The Victoria Roadster – Part 1: Build a Car By Accident
Victoria Roadster? Say what? To car guys, that’s a contradiction in terms. To me, it’s the roadster that my good buddy Bob and I built for my wife, Victoria.
FIRST, A LITTLE BACKSTORY
I’m like most of you. If I come across a good deal on something that I don’t need, I’ll buy it just in case. Just in case of what, you ask? If you’re a hot rodder, you already know why.
Roughly 10 years ago, I found a 1955 Ford F-100 on Craigslist. It looked pretty rough but the 390 engine ran, the power steering worked, and the Cruise-O-Matic transmission shifted smoothly. But stopping was another story. The truck was cheap, but had the dreaded words in the ad “No Title.” As I’ve been through the “no title” thing before, I knew how to legally obtain one from my state, so I was prepared. I went to look at it, and shot the seller a price and drove it home. I fixed little things here and there, even did some body work on one fender, and drove it around town for a bit. It looked rough, but the more I inspected it, the more I realized this truck was straight and solid. It was a keeper.
But the operative word was, well, “was.”
A year or so later, a friend called to ask if I was interested in a steel 1927 Model T roadster on a Model A chassis.
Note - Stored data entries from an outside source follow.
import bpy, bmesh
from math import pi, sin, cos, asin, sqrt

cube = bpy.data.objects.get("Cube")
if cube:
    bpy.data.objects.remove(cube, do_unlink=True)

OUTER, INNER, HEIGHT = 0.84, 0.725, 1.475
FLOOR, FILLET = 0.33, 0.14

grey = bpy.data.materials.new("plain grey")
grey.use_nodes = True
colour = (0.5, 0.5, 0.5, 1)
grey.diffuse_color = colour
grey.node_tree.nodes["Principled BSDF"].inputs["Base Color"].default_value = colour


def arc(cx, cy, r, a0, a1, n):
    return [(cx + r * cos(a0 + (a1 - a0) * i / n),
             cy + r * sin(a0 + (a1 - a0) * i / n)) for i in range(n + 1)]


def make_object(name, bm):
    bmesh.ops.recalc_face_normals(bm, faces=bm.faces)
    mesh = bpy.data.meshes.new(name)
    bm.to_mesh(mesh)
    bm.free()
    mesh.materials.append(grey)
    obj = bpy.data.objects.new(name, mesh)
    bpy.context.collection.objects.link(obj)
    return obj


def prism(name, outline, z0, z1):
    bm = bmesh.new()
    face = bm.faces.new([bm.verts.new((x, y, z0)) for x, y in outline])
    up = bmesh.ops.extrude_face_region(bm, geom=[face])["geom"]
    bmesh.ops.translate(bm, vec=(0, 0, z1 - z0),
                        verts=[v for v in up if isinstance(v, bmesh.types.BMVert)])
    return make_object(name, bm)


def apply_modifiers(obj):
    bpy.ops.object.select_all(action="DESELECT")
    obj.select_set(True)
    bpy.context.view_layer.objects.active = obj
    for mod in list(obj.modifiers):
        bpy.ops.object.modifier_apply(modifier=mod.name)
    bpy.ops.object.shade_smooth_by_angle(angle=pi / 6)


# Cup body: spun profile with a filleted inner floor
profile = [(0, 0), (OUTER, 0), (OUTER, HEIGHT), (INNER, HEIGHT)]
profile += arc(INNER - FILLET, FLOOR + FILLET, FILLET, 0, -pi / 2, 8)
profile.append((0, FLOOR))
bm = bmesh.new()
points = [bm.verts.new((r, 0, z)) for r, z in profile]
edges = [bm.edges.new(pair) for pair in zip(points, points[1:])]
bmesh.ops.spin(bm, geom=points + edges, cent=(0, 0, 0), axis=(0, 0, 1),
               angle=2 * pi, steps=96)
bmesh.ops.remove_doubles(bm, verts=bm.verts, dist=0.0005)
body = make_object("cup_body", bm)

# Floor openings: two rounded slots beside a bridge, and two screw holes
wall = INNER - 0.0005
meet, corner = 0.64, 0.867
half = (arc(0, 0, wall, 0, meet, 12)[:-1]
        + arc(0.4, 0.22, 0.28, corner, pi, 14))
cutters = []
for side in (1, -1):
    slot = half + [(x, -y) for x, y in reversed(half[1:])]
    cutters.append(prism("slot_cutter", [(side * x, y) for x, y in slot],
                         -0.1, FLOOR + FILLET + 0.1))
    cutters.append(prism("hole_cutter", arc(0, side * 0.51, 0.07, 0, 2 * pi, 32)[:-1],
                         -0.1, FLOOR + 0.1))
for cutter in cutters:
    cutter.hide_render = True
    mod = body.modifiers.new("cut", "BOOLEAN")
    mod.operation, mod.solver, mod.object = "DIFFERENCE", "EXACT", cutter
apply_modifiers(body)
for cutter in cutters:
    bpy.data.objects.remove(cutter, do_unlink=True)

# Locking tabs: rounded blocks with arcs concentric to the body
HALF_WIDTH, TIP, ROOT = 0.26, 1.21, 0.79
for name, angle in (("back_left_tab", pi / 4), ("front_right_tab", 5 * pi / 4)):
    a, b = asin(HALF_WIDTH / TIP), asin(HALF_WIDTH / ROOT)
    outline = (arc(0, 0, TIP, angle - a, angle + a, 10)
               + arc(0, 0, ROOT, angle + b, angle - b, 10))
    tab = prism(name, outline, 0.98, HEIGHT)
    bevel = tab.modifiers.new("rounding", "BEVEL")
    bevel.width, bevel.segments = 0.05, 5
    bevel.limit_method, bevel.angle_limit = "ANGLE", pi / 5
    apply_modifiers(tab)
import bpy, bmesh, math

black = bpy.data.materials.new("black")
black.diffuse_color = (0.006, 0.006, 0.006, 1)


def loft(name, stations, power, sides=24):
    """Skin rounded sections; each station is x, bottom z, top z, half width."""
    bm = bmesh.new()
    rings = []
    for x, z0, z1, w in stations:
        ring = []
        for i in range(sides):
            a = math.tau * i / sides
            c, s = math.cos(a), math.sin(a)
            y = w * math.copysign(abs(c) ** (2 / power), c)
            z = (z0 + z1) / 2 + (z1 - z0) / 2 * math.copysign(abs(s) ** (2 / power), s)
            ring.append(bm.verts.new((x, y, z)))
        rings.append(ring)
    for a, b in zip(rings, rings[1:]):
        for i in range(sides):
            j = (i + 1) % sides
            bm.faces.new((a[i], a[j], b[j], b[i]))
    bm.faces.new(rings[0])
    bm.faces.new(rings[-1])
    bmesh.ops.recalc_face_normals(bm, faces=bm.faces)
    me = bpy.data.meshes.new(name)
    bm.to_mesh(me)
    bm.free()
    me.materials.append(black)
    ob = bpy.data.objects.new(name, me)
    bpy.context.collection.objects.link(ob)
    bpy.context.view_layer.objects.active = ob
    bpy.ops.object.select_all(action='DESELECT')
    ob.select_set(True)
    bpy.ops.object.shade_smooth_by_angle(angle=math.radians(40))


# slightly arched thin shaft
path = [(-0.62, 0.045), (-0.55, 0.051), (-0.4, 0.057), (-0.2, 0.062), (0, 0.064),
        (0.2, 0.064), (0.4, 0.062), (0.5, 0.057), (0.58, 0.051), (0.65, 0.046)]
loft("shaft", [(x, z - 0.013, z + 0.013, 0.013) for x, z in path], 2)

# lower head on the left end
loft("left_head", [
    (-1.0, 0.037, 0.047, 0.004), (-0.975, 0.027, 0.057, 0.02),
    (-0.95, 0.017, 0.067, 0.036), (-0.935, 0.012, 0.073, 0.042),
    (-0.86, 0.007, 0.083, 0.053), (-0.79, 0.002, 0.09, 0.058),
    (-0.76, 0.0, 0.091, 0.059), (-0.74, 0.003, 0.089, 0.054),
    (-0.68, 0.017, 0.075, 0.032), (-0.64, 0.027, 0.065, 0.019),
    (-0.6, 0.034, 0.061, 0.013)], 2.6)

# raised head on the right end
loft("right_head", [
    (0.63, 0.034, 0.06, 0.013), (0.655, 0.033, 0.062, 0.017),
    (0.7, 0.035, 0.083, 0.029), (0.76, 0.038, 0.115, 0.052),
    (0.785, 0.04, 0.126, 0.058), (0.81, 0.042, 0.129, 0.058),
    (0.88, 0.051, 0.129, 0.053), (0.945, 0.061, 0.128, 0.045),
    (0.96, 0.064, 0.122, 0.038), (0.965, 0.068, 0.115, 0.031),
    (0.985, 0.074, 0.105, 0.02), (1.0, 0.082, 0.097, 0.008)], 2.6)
Being 6′ 1″, a Model T had never really been on my list of cars to build. But the price was so cheap that I brought it home.
A 283 FOR YOU AND ME?
A few months later, a 283 small block was pulled out of a friend’s ’57 Chevy Bel Air. It had an old Offenhauser tri-power intake with three Rochester carbs. It was a complete, running engine with a points distributor and generator, plus a PowerGlide transmission. There’s only one problem- I neglected to tell my wife that I was buying the engine. As I recall (honestly!), I tried to call her repeatedly before I pulled the trigger. She doesn’t mind, but as a couple, we always bounce these things off of each other. As such, she “laid claim” to my unapproved engine purchase. You’d have to know her to understand. She’s sweet and fun, and this was her way of nicely reminding me that I should have let her know. This was now her engine.
Since the roadster was already in the garage and it had an open engine bay, what better place to store the 283 and ‘Glide than in the frame, right? Suddenly, the engine and the roadster became Victoria’s. I’m still not sure how that happened, but is there anything better than a beautiful girl who loves roadsters?
WHEELS IN MOTION
Our friend Bob was over at our house one day, and we were looking the roadster over. He had already been admiring the ’55 F-100 for a few months, so when I mentioned about selling the ’55 in order to finance building the roadster for Victoria, Bob lit up. He said, “Why don’t you GIVE me the truck and I’ll build the roadster for you?”
Bob has built more hot rods than I can count, and at the time, I had more money than time. I tossed the idea around for a bit, and Bob and I came to a labor-hours-for-truck kind of a deal. When he ran out of labor hours, I’d pay him his rate for the remaining time.
CHANGE OF PLANS
I handed over the truck and title to Bob and we shook hands. A few weeks later, I delivered the roadster and engine and we developed a plan. And of course the plan changed a bit. Originally, Victoria wanted a rough and tumble hot rod. Flat black, with oxblood wheels and interior, mean and nasty looking. The idea of building a rough, black-primed roadster was over. As each fabricated piece came together we realized that the car was going to be finished much too nicely to be rough and tumble, this car deserved to be a quality build with a nicely painted body and an attention to detail.
The original A chassis was in pretty rough shape but it found a new home. It had been boxed (poorly) and was twisted, but it had a matching title and I knew someone would need it. You can’t legally sell a title without the matching frame with corresponding VIN. We stripped the usable parts from the chassis (Ford 9″, Mustang steering box, front axle and brakes) and put the rest on Craigslist. The local hot rodder who bought it all was very happy!
The chassis was hand fabbed from 1″ x 3″ rectangular tubing, with a pie cut to follow the contour of the T body. A 3″ kick-up in the rear will ensure that it sits like a hot rod should!
During the mock-up stage, Bob and Victoria collaborated on the seating position, steering column angle, and pedal positions. It was Victoria’s car, so this was an important step.
Stay tuned for Part 2!